Beat: used to describe both a literary and lifestyle movement popular among a group of post-World War II American writers, including Allen Ginsberg and Jack Kerouac. Beat writers concerned themselves with a rejection of materialism and capitalism, as well as an exuberant, unexpurgated means of expression and being.

Free verse: a form of poetry that refrains from consistent meter patterns, rhyme, or any other musical pattern.

Manifest destiny: the 19th century American belief that the United States was destined to expand across the North American continent.

Modernist poetry: refers to poetry written between 1890 and 1950 in the tradition of modernist literature in the English language. The questions of impersonality and objectivity seem to be crucial to Modernist poetry. Modernism developed out of a tradition of lyrical expression, emphasizing the personal imagination, culture, emotions and memories of the poet. For the modernists, it was essential to move away from the merely personal towards an intellectual statement that poetry could make about the world.

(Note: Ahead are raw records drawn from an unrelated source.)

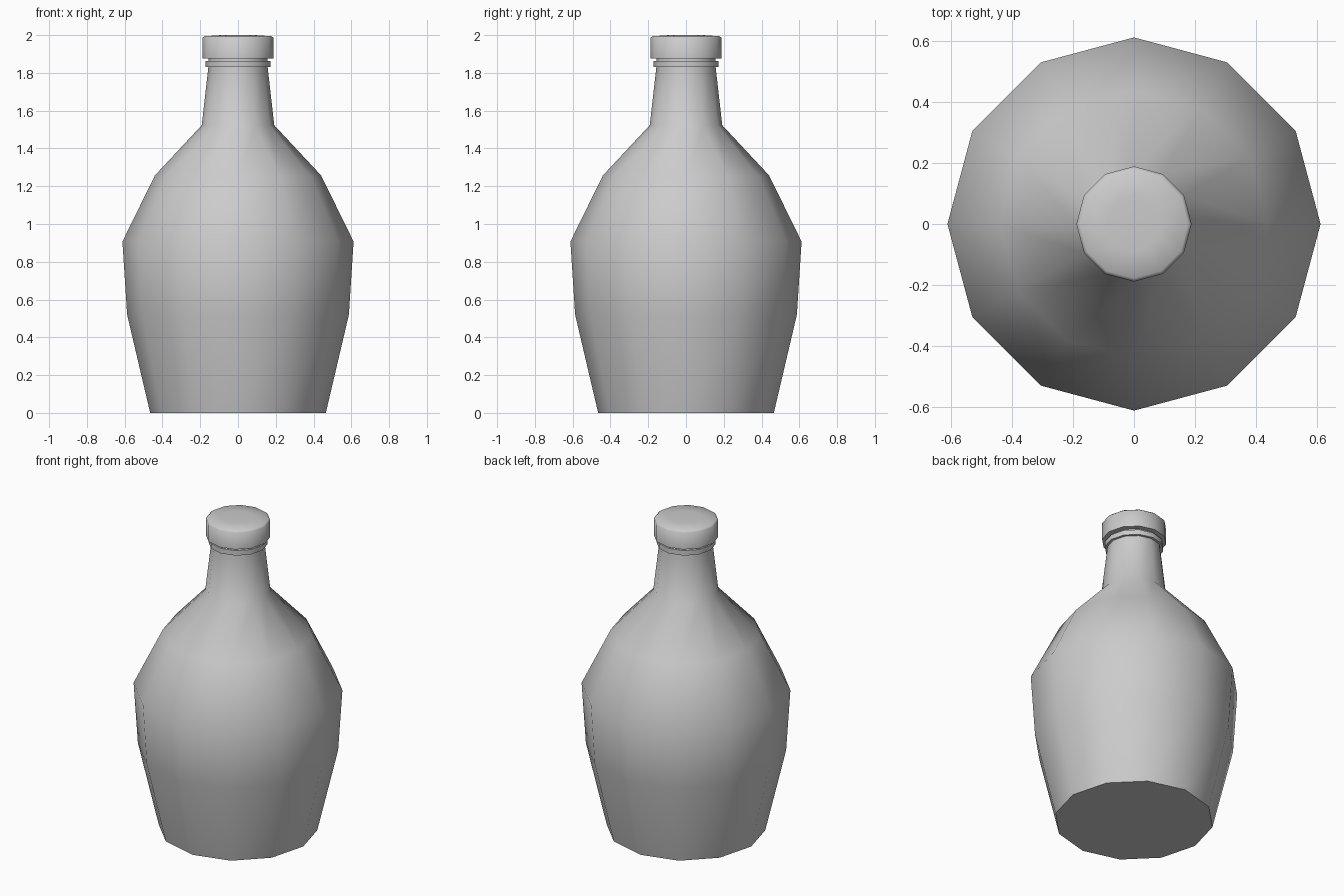
import bpy, bmesh, math

SIDES = 12

cube = bpy.data.objects.get("Cube")
if cube:
    bpy.data.objects.remove(cube)

grey = bpy.data.materials.new("plain_grey")
grey.use_nodes = True
colour = (0.6, 0.6, 0.6, 1)
grey.diffuse_color = colour
grey.node_tree.nodes["Principled BSDF"].inputs["Base Color"].default_value = colour


def lathe(name, profile, smooth_angle):
    """Turn a (radius, height) profile into a closed solid."""
    bm = bmesh.new()
    rings = []
    for r, z in profile:
        rings.append([bm.verts.new((r * math.cos(a), r * math.sin(a), z))
                      for a in (math.tau * i / SIDES for i in range(SIDES))])
    for low, high in zip(rings, rings[1:]):
        for i in range(SIDES):
            j = (i + 1) % SIDES
            bm.faces.new((low[i], low[j], high[j], high[i]))
    bm.faces.new(rings[0][::-1])
    bm.faces.new(rings[-1])
    mesh = bpy.data.meshes.new(name)
    bm.to_mesh(mesh)
    bm.free()
    mesh.materials.append(grey)
    obj = bpy.data.objects.new(name, mesh)
    bpy.context.collection.objects.link(obj)
    bpy.ops.object.select_all(action="DESELECT")
    obj.select_set(True)
    bpy.context.view_layer.objects.active = obj
    bpy.ops.object.shade_smooth_by_angle(angle=math.radians(smooth_angle))


# Bottle body with shoulder and neck
lathe("bottle_body", [(0.465, 0), (0.587, 0.52), (0.612, 0.907), (0.44, 1.257),
                      (0.192, 1.523), (0.157, 1.83), (0.155, 1.885)], 60)

# Thin ring below the cap
lathe("neck_ring", [(0.173, 1.83), (0.173, 1.862)], 40)

# Screw cap with a softened, slightly domed top
lathe("cap", [(0.189, 1.877), (0.189, 1.985), (0.178, 1.994), (0.09, 2.0)], 60)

Romanticism: a reaction to the Industrial Revolution, it was also a revolt against aristocratic social and political norms of the Age of Enlightenment and a reaction against the scientific rationalization of nature. The movement validated strong emotion as an authentic source of aesthetic experience, placing new emphasis on such emotions as trepidation, horror and terror, and awe—especially that which is experienced in confronting the sublimity of untamed nature and its picturesque qualities, both new aesthetic categories.